Traders expect and welcome volatile forex markets, but not volatile communications from policy makers, though the latter certainly helps create market action. Ben Bernanke, chairman of the U.S. Federal Reserve, is quite visibly cooling expectations this week that monetary policy isn't going to be tightening any time soon. Is this a cue to sell the U.S. dollar?
This is in contrast to the general impression he's been creating for most of this year, which is that the tapering of the Fed's quantitative easing program is due shortly as the economy is recovering. This was rightly taken as a buy signal for the U.S. dollar and as a hint to bail out of risk currencies and the forex markets duly obliged.
Bernanke provided a list of reasons why U.S. monetary policy should remain accommodative and none of them are particularly new: U.S. inflation is around 1% (below Fed's 2% target), U.S. fiscal policy is “quite restrictive” (citing potential to remove the equivalent of 1.5% from U.S. growth) and unemployment is 7.6% (masks under-employment and well above the Fed's 6.5% target).
It's a little like the host was starting to walk out of the room with the punch bowl only to put it back on the table by popular demand from the guests, so the party can go on a little longer than anticipated.
EUR/USD – Probably short-term pull back as Eurozone still far gloomier than US
Fed spooked by real interest rates?
What is very likely to be worrying the Fed is the rise in interest rates for corporate and consumer debt and fears that when combined with cuts in government spending and tax rises will simply snuff out economic growth. Talk of tapering off QE was enough to send the cost of credit to the economy rising suggesting it would increase even more once stopped.
Another issue is that bank balance sheets are stuffed with U.S. Treasuries at the behest of regulators to make them sounder.
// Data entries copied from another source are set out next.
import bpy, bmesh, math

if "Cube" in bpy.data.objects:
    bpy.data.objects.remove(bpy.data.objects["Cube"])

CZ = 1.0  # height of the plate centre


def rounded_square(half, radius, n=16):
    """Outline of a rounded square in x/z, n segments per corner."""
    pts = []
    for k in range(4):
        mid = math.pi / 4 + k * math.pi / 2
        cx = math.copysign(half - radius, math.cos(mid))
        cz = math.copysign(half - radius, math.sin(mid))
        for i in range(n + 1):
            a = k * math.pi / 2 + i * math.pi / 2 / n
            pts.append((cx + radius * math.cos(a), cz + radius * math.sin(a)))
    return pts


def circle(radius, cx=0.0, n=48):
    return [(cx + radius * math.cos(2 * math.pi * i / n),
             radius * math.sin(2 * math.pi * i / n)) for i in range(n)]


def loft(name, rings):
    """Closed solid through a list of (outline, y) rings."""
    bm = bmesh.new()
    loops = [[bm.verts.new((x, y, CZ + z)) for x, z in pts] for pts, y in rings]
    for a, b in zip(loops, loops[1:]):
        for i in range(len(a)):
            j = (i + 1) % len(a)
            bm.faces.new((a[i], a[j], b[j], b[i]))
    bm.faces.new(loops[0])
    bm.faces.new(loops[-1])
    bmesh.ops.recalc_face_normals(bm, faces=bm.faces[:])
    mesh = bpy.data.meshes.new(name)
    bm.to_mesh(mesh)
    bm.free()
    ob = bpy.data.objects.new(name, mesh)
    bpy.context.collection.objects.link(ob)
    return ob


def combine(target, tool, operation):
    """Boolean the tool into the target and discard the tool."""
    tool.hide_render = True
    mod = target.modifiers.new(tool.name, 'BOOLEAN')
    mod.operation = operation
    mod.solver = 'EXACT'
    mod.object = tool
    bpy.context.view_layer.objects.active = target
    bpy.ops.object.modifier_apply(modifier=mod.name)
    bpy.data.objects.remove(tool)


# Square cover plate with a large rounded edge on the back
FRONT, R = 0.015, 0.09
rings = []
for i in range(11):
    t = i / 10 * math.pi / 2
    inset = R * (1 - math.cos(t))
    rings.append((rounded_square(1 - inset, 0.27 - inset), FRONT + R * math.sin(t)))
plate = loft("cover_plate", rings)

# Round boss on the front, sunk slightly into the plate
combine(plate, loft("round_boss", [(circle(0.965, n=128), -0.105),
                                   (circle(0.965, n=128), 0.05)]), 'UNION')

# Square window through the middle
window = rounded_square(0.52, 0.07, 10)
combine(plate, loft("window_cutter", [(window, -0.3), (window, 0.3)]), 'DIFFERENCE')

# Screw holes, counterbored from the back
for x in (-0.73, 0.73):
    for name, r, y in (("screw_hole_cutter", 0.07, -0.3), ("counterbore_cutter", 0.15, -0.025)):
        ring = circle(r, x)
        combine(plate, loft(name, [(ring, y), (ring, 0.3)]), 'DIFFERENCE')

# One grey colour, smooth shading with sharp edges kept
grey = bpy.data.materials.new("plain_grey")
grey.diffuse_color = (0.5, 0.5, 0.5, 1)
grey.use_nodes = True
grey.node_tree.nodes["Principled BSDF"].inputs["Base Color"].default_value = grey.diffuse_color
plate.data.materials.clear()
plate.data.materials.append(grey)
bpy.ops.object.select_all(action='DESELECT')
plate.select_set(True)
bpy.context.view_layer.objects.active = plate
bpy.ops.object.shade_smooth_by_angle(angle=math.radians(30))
The withdrawal of QE could see some banks take big paper losses and could respond by restricting lending to businesses and households or at the very least charge higher rates of interest.
It's very likely the Fed does want to exit unconventional monetary policies such as quantitative easing. It would at least signal an improvement in the economy and there must be concerns it will fuel dangerous speculative bubbles in the financial sector if QE carries on year after year.
The big dilemma for the Fed is how to withdraw QE whilst keeping the cost of credit low for the real economy and not tanking asset markets and reversing the fabled wealth effect. The problem is that QE has so distorted asset markets that its unwinding is bound to create volatility and uncertainty leaving the Fed with a real headache.
For the short-term at least, that suggests a U.S. dollar sell-off, which is happening at least until the next mis-communication from the Fed or a surprisingly strong U.S. economic number emerges.